◆ EXERCISE PROMPT: Only one stretch of the data below is wanted: the lines starting at the one with "1.82, .008)], ratio=1.2, sides=6)" and ending at the one with "HEM_SIDES = 16", both included, given again exactly.

◆ SUPPLIED RECORDS:
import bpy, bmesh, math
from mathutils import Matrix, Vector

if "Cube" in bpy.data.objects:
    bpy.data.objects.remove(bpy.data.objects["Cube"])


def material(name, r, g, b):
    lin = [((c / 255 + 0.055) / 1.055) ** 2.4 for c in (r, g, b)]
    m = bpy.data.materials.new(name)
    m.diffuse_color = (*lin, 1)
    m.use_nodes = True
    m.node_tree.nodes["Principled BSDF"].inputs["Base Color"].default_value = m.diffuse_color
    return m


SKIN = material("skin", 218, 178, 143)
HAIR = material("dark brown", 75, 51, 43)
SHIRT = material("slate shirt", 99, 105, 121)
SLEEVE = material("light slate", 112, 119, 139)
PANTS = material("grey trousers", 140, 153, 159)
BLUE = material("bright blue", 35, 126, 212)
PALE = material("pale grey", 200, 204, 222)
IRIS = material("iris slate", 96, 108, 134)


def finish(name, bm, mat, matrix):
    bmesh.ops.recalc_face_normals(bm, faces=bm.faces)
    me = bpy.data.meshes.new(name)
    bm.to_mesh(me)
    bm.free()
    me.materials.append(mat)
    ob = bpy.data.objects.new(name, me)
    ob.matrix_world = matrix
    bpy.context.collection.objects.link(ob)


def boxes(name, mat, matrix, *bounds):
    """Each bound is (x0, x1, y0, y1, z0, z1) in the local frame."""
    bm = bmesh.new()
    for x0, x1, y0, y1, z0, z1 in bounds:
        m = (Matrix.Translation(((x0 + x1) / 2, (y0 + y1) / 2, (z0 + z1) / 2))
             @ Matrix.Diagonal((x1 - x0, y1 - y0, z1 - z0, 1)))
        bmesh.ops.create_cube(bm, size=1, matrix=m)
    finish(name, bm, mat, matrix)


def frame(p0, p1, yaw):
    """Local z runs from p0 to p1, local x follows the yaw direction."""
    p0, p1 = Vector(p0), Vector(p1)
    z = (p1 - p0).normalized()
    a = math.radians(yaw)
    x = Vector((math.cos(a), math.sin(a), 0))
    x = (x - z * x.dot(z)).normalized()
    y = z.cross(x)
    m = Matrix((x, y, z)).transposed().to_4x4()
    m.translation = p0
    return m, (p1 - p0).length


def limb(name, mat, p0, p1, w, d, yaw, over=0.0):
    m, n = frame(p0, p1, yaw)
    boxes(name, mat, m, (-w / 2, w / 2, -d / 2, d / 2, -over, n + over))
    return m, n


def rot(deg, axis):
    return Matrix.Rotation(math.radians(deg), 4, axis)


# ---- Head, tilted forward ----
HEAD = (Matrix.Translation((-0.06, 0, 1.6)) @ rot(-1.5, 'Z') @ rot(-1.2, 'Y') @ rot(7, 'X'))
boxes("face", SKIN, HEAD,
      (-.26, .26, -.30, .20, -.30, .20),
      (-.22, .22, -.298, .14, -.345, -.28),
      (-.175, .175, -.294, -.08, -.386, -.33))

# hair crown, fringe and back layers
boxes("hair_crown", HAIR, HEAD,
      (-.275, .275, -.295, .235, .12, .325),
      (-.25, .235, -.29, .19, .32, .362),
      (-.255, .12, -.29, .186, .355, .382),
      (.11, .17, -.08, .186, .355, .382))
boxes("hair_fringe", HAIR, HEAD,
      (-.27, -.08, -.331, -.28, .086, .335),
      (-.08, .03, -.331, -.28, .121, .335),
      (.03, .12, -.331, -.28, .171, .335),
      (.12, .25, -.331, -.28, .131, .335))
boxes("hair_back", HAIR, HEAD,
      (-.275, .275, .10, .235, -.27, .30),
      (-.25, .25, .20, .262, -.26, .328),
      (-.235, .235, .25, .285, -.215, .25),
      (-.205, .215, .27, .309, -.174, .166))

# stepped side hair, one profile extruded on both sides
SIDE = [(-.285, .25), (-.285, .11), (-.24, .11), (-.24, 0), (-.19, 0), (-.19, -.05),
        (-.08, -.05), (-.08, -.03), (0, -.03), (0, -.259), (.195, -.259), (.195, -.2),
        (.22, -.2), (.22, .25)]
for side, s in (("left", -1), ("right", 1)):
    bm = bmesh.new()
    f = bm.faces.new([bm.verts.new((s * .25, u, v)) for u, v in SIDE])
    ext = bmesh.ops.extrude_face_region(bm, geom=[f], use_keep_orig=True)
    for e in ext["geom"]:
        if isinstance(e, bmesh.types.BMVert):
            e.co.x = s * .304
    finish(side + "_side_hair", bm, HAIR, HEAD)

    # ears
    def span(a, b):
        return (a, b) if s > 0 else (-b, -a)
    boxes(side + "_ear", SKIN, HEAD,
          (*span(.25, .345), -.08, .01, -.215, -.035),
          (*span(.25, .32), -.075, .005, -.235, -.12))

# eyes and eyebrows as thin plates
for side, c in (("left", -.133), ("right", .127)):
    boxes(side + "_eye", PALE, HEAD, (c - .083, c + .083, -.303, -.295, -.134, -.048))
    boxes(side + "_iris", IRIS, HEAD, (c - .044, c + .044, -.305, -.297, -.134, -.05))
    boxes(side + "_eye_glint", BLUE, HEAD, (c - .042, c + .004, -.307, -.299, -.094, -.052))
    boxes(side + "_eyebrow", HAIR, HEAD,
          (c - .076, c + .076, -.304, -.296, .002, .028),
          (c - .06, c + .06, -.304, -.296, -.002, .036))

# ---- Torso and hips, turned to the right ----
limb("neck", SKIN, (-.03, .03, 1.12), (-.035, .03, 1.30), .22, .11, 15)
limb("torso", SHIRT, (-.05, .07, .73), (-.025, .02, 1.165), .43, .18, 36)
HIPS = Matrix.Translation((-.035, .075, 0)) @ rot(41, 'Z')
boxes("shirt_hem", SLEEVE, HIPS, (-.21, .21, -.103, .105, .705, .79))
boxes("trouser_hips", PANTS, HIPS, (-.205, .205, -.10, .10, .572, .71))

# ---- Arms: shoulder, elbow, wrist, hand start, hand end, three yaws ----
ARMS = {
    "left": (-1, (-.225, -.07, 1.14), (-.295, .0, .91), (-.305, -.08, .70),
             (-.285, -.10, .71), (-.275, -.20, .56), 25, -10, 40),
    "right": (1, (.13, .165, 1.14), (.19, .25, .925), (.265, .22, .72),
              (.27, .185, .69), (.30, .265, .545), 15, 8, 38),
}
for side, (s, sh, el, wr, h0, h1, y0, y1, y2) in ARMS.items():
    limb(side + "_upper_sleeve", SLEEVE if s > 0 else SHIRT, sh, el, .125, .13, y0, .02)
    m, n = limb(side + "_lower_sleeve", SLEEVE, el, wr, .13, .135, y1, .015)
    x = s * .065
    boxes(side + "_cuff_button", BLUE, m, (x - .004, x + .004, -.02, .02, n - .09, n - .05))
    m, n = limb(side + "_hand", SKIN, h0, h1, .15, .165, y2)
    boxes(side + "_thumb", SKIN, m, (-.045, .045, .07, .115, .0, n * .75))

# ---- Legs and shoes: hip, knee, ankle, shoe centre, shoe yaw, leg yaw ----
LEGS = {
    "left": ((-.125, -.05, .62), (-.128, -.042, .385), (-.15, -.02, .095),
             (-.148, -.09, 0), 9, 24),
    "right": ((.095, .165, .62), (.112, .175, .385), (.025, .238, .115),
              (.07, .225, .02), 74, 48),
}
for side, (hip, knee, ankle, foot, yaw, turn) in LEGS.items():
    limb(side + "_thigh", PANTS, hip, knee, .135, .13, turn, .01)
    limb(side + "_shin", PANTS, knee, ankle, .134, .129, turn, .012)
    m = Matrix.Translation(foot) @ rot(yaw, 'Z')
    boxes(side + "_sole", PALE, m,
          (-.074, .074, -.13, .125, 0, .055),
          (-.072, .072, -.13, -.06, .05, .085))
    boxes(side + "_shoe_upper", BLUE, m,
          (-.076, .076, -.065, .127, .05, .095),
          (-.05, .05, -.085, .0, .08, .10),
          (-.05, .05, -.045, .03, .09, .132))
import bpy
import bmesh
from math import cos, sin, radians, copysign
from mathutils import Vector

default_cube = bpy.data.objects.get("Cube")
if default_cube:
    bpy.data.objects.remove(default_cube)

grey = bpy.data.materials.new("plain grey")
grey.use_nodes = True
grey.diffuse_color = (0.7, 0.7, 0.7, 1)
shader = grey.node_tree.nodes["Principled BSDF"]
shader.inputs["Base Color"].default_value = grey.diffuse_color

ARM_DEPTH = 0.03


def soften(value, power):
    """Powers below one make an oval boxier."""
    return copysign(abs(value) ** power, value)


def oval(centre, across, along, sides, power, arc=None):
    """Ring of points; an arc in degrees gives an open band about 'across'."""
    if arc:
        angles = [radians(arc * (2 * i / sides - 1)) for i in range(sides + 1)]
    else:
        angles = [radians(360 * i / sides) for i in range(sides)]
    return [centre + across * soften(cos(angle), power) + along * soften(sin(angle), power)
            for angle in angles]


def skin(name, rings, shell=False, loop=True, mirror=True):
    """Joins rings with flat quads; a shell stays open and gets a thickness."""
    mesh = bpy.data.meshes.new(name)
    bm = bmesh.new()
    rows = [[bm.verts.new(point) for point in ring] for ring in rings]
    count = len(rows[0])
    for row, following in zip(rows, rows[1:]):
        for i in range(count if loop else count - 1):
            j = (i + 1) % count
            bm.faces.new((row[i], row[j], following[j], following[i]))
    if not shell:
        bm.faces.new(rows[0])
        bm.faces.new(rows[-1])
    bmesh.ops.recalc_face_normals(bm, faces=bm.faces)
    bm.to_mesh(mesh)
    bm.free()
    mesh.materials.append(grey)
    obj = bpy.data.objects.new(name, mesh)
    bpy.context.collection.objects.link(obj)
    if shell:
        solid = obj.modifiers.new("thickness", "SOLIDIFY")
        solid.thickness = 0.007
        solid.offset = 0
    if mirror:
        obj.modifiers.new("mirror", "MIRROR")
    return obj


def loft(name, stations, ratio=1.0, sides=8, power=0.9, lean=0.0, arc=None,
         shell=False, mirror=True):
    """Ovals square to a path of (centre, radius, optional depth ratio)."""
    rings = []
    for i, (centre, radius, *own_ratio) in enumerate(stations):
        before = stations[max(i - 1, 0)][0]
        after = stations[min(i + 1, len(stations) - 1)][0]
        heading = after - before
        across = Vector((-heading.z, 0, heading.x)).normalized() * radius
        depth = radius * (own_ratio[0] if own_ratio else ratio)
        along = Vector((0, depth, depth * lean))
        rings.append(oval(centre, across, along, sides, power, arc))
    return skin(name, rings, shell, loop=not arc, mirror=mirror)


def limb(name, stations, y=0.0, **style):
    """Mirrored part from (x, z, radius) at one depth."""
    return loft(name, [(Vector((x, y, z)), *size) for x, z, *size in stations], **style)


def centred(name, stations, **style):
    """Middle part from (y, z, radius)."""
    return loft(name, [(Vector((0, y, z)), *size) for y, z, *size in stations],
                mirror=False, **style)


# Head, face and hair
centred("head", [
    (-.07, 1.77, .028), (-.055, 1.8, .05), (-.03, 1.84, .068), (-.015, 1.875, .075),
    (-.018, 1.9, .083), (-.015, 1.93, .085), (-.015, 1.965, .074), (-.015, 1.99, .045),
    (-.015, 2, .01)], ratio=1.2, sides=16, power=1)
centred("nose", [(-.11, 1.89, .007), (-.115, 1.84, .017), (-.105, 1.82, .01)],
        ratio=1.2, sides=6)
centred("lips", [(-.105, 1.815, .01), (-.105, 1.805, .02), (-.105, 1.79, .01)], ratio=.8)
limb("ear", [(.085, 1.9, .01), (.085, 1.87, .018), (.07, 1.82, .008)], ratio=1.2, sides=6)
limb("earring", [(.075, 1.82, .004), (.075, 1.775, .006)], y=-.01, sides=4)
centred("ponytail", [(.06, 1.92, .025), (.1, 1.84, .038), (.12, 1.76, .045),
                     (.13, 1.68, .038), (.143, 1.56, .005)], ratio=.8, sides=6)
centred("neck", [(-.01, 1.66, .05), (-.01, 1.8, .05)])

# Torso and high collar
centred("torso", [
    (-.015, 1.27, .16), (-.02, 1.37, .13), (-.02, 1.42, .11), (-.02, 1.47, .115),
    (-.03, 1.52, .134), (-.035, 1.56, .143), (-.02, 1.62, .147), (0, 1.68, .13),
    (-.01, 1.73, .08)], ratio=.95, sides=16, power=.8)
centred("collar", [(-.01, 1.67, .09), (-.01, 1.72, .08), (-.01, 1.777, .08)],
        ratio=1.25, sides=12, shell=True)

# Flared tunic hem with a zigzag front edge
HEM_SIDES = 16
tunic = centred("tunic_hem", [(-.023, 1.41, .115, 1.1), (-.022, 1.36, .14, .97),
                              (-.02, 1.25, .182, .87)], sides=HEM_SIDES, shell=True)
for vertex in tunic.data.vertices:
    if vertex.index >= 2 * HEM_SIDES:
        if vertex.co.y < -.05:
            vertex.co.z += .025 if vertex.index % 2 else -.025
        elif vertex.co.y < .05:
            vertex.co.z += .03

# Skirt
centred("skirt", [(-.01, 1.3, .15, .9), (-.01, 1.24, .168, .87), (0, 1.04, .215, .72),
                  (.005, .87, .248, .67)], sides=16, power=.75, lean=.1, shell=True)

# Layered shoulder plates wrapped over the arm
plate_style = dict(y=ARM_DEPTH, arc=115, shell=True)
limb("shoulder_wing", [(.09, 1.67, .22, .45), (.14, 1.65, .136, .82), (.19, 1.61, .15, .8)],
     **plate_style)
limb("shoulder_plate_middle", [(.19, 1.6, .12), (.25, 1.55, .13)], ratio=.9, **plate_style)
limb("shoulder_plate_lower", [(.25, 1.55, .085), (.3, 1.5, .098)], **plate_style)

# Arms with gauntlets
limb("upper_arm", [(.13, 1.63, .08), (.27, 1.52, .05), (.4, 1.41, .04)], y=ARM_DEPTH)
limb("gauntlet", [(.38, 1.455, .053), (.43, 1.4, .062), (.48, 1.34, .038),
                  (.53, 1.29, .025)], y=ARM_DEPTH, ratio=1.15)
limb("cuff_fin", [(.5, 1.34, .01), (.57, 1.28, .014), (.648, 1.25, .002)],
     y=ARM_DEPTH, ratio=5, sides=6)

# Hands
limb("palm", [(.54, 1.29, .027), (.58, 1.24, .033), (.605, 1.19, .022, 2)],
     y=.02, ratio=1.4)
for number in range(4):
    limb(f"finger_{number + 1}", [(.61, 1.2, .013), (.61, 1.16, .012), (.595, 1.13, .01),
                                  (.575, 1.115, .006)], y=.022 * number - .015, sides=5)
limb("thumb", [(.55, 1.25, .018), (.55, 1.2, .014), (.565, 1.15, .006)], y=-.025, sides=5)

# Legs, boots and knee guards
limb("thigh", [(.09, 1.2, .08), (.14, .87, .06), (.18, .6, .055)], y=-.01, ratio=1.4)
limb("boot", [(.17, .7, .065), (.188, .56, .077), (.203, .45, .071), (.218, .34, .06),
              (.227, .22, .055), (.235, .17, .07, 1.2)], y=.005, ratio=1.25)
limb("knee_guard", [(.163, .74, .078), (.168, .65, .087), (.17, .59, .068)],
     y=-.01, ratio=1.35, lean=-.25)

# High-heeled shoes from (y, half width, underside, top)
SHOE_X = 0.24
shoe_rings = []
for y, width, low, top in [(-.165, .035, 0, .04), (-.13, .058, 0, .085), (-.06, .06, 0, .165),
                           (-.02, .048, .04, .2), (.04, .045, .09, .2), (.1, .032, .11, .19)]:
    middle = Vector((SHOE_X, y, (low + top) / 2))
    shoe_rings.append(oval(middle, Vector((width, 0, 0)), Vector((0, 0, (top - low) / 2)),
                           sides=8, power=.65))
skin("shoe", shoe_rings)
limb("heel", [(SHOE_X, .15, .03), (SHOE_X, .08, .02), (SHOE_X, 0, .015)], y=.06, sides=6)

◆ SOLUTION BELOW:
limb("ear", [(.085, 1.9, .01), (.085, 1.87, .018), (.07, 1.82, .008)], ratio=1.2, sides=6)
limb("earring", [(.075, 1.82, .004), (.075, 1.775, .006)], y=-.01, sides=4)
centred("ponytail", [(.06, 1.92, .025), (.1, 1.84, .038), (.12, 1.76, .045),
                     (.13, 1.68, .038), (.143, 1.56, .005)], ratio=.8, sides=6)
centred("neck", [(-.01, 1.66, .05), (-.01, 1.8, .05)])

# Torso and high collar
centred("torso", [
    (-.015, 1.27, .16), (-.02, 1.37, .13), (-.02, 1.42, .11), (-.02, 1.47, .115),
    (-.03, 1.52, .134), (-.035, 1.56, .143), (-.02, 1.62, .147), (0, 1.68, .13),
    (-.01, 1.73, .08)], ratio=.95, sides=16, power=.8)
centred("collar", [(-.01, 1.67, .09), (-.01, 1.72, .08), (-.01, 1.777, .08)],
        ratio=1.25, sides=12, shell=True)

# Flared tunic hem with a zigzag front edge
HEM_SIDES = 16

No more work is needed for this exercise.